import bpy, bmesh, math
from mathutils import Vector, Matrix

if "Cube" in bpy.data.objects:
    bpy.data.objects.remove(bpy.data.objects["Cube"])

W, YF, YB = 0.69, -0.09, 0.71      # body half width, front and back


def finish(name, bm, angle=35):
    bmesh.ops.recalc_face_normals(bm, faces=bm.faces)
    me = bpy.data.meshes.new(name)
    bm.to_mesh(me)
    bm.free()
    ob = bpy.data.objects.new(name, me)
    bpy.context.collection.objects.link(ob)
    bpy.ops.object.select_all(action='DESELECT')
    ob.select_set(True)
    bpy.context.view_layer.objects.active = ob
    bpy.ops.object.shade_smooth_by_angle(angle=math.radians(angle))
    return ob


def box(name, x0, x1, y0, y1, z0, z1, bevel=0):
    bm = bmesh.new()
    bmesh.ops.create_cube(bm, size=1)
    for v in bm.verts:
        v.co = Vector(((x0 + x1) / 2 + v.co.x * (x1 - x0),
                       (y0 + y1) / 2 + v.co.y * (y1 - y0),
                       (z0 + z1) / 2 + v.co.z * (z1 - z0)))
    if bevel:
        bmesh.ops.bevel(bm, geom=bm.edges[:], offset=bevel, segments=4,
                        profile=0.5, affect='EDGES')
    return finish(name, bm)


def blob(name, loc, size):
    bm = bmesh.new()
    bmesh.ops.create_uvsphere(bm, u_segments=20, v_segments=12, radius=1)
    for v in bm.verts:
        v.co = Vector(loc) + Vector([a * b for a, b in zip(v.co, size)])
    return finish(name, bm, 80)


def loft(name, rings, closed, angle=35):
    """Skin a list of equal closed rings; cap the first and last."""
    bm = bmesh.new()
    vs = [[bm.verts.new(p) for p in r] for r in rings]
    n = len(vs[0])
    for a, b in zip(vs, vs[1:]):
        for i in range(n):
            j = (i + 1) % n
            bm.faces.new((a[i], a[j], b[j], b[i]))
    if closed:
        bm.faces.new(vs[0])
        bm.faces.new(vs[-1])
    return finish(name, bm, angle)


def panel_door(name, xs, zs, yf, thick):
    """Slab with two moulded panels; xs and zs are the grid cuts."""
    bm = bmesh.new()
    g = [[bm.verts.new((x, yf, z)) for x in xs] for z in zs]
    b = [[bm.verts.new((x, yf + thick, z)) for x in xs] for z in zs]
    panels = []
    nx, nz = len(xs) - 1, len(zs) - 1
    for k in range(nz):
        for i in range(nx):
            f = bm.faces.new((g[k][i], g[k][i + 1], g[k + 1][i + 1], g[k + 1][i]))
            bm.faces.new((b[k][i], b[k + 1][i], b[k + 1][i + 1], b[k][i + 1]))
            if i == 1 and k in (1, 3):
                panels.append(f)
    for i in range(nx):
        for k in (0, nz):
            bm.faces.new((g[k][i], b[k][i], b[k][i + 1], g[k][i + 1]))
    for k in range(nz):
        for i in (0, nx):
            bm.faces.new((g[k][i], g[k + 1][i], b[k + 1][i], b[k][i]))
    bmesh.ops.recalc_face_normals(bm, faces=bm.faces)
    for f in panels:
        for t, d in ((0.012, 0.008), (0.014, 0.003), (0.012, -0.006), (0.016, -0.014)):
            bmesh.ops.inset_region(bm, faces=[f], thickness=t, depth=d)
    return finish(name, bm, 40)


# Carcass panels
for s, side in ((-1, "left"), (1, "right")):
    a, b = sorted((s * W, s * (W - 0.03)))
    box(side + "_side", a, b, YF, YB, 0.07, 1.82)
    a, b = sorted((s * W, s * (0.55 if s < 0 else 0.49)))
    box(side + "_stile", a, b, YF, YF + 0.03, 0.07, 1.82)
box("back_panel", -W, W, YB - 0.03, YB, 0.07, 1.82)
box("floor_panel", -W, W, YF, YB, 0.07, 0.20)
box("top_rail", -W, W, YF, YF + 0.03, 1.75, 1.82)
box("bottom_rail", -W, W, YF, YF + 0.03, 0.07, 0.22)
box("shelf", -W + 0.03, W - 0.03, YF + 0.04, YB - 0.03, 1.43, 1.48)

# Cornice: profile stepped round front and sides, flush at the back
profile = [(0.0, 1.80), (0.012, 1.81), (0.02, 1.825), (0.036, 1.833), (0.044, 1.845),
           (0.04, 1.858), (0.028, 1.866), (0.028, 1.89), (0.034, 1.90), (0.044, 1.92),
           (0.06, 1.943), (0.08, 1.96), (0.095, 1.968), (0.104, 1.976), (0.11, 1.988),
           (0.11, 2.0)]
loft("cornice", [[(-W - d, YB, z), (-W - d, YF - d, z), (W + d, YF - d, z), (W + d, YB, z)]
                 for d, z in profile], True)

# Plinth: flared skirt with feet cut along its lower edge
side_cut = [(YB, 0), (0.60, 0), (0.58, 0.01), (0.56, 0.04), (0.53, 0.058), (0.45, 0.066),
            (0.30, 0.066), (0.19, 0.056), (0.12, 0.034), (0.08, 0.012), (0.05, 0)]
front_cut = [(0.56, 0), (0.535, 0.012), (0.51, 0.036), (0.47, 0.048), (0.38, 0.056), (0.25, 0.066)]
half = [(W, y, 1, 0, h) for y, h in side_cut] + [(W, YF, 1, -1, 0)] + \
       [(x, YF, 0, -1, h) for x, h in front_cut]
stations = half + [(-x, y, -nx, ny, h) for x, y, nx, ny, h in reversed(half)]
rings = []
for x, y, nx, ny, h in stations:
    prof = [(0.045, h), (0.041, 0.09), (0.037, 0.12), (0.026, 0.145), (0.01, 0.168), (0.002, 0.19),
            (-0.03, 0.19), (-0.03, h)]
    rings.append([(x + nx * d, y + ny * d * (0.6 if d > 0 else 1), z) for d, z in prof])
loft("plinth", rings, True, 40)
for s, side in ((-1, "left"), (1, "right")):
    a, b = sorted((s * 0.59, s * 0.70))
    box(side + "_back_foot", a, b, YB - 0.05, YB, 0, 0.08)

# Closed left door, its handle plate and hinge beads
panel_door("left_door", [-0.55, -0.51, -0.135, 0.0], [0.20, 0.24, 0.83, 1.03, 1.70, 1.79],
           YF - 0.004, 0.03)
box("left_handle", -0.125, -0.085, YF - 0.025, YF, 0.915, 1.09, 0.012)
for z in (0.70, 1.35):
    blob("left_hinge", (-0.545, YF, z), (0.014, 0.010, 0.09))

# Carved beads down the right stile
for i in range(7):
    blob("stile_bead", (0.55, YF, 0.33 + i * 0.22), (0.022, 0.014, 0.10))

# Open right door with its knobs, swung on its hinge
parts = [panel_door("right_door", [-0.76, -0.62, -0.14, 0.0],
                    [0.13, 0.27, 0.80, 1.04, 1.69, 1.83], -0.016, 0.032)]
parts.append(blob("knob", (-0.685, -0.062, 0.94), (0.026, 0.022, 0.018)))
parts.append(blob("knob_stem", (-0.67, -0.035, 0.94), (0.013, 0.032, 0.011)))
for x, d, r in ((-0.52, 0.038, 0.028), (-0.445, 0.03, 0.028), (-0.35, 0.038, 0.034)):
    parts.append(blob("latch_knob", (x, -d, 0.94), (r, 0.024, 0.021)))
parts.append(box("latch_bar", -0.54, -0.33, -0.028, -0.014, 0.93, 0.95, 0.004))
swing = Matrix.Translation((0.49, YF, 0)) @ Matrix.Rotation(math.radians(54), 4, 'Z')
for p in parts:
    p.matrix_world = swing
****************
#### Problem to solve
Output only the lines from the one holding "(0.022, 0.014, 0.10))" through the last line above, exactly as they appear.

#### Exercise solution
    blob("stile_bead", (0.55, YF, 0.33 + i * 0.22), (0.022, 0.014, 0.10))

# Open right door with its knobs, swung on its hinge
parts = [panel_door("right_door", [-0.76, -0.62, -0.14, 0.0],
                    [0.13, 0.27, 0.80, 1.04, 1.69, 1.83], -0.016, 0.032)]
parts.append(blob("knob", (-0.685, -0.062, 0.94), (0.026, 0.022, 0.018)))
parts.append(blob("knob_stem", (-0.67, -0.035, 0.94), (0.013, 0.032, 0.011)))
for x, d, r in ((-0.52, 0.038, 0.028), (-0.445, 0.03, 0.028), (-0.35, 0.038, 0.034)):
    parts.append(blob("latch_knob", (x, -d, 0.94), (r, 0.024, 0.021)))
parts.append(box("latch_bar", -0.54, -0.33, -0.028, -0.014, 0.93, 0.95, 0.004))
swing = Matrix.Translation((0.49, YF, 0)) @ Matrix.Rotation(math.radians(54), 4, 'Z')
for p in parts:
    p.matrix_world = swing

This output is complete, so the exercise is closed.